in the wake of their passage across
our landscapes from the mysterious
world from which the grow
and to which as droplets they return
weeping for a life too short
and a cold darkness not long enough.

Dryads Retreat

Dancing to unheard music
played deep
within their being,
Dryads toss branches
shake twigs
to shed their leafy mantles,
encouraging
the
earthward
tumble
as days shorten,
their time of retreat approaching.

They quiver preparing,
less and less turned outward,
their focus shifting,
until no longer sustaining
summer’s verdiditas
or autumn’s splendour,
replaced by subtle energy for winter,
releasing the past demanded.

A sharp gust of sudden wind
no reason to hold longer
freefalling
golden
rain
pirouetting on stems
last leaves languid
on the breeze
downward
delicate
drifting
death,
amassing in wind raked clusters.

Frolicking on curb sides
boot tossed shuffled through,
children gather them
attracted to the colours
red bronze copper yellow brown,
drawn by the shapes
oak birch beech poplar sycamore plane,
contorted as they shrivel,
diminishing,
retaining a different beauty
past feeding earth feeding future,
nourishing our souls,
granting needful lessons:
There is no permanence.
There is always change.
There are cycles to being.
Living comes in many forms
Dying is not only what it appears to be.

Samhaintide

Prepare now
for the Samhaintide
make ready
for the delicate dawns
the diaphanous dusks
are upon us.

They will not last long,
these daybreakings
these nightfallings,
before we realise
all will return to what
we know well
and cope with better.

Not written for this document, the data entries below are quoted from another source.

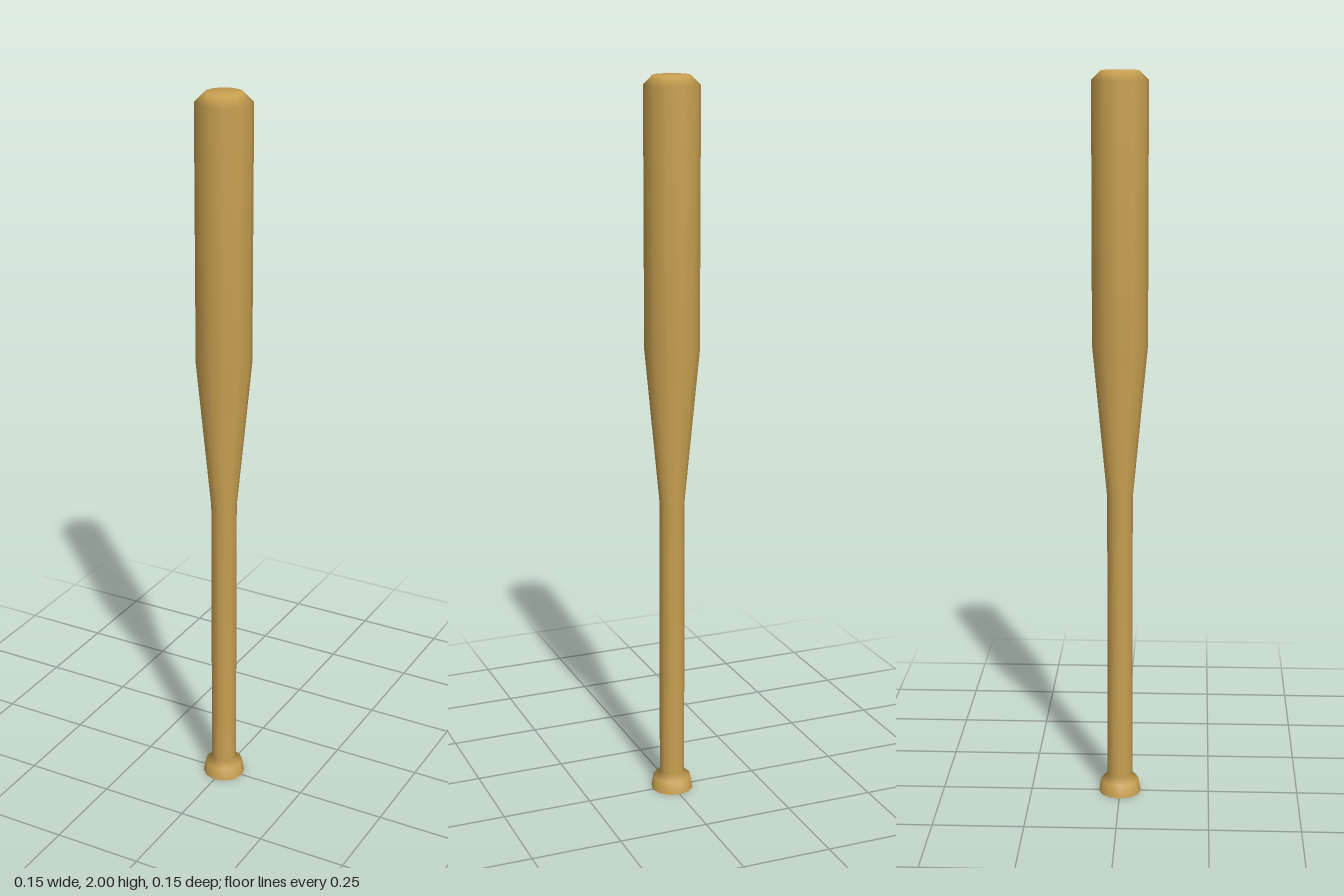
import * as THREE from 'three';

const SIDES = 12;

export function createModel() {
  const model = new THREE.Group();
  model.name = 'bat';
  const wood = new THREE.MeshStandardMaterial({ color: 0xc8a050 });

  const add = (name, geometry) => {
    const mesh = new THREE.Mesh(geometry, wood);
    mesh.name = name;
    model.add(mesh);
    return mesh;
  };

  // Turned body: knob, slim handle, taper, barrel and rounded tip ([radius, height])
  const profile = [
    [0.059, 0], [0.053, 0.036], [0.035, 0.052],
    [0.035, 0.86],
    [0.075, 1.28], [0.075, 1.975],
    [0.05, 2], [0, 2],
  ].map(([r, y]) => new THREE.Vector2(r, y));
  add('batBody', new THREE.LatheGeometry(profile, SIDES));

  // Flat underside of the knob, with a sharp rim
  add('knobBase', new THREE.CircleGeometry(0.059, SIDES).rotateX(Math.PI / 2));

  return model;
}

As the light shrinks itself
making room for expanding darkness,
when the constellations
more brightly dance
singing across the star strewn sky,
we keep the Samhiantide.

Out the corner of the eye,
was that a shimmer,
a swiftly darting energy
manifested momentarily,
the shadow stealthily
moving as a cloud across sky?

Barely audible
almost beyond our hearing,
was that thrumming,
the muffled chanting of the ancestors,
just the comfortable side of discordant,
who no longer sing in our harmonies
whose melodies grate the senses?

Yet, yet the sight of them fills
us with wonder and reassurance,
their musics astonish offering us solace,
we do not know how
it is possible for us to understand.

Samhaintide,
prepare to encounter what
we do not expect and accept
what we embodied
do not now understand.

The mystery of death,
the other birth
shrouded until the last moments,
and let us not wait until death is upon us,
to embrace and be embraced by
the reality we are not alone
either in our living or our dying.

Open and let go,
prepare now
for the Samhaintide
make ready
for the delicate dawns
the diaphanous dusks
are upon us.

They will not last long,
these daybreakings
these nightfallings,
before we realise
all will return to what
we know well
and cope with better . . .
unless we choose
a different way of being.